EXERCISE »
Go through the material below and return each line with the string "finish" in it.

____________

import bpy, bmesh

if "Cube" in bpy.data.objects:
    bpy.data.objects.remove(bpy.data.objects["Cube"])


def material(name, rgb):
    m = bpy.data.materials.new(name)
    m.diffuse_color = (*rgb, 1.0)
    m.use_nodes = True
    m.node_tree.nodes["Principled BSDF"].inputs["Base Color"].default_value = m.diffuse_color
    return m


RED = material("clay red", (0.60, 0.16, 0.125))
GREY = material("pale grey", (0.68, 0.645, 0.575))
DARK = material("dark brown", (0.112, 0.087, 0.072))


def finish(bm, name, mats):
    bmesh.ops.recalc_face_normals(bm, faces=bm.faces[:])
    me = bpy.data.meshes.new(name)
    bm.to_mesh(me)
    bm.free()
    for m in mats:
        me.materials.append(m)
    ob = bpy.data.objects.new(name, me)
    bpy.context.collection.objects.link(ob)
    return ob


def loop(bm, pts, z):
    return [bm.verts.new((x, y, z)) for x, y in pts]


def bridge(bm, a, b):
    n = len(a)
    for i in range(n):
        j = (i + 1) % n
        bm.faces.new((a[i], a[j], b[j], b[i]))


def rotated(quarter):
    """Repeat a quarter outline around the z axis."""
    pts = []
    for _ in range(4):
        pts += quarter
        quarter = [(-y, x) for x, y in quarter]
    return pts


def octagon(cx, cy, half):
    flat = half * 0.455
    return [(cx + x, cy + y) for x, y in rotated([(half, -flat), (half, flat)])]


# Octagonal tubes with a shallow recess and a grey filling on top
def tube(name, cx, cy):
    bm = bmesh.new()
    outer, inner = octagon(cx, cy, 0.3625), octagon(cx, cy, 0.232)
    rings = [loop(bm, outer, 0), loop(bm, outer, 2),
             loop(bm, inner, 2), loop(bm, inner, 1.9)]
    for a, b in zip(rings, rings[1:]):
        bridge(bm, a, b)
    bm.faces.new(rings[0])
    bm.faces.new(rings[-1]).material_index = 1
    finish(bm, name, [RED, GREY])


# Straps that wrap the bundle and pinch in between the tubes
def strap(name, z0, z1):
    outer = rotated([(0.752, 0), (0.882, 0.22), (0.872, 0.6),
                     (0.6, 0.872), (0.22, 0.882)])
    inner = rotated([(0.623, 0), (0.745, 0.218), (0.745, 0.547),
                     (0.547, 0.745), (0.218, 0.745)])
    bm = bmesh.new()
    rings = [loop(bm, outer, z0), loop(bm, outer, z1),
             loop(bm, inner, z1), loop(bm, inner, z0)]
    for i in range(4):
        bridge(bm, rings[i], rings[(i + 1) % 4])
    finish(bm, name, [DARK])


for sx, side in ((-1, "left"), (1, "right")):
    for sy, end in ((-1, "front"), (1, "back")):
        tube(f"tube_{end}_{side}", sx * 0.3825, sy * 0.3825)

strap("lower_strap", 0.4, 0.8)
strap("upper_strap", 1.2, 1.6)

____________

YOUR RESPONSE »
def finish(bm, name, mats):
    finish(bm, name, [RED, GREY])
    finish(bm, name, [DARK])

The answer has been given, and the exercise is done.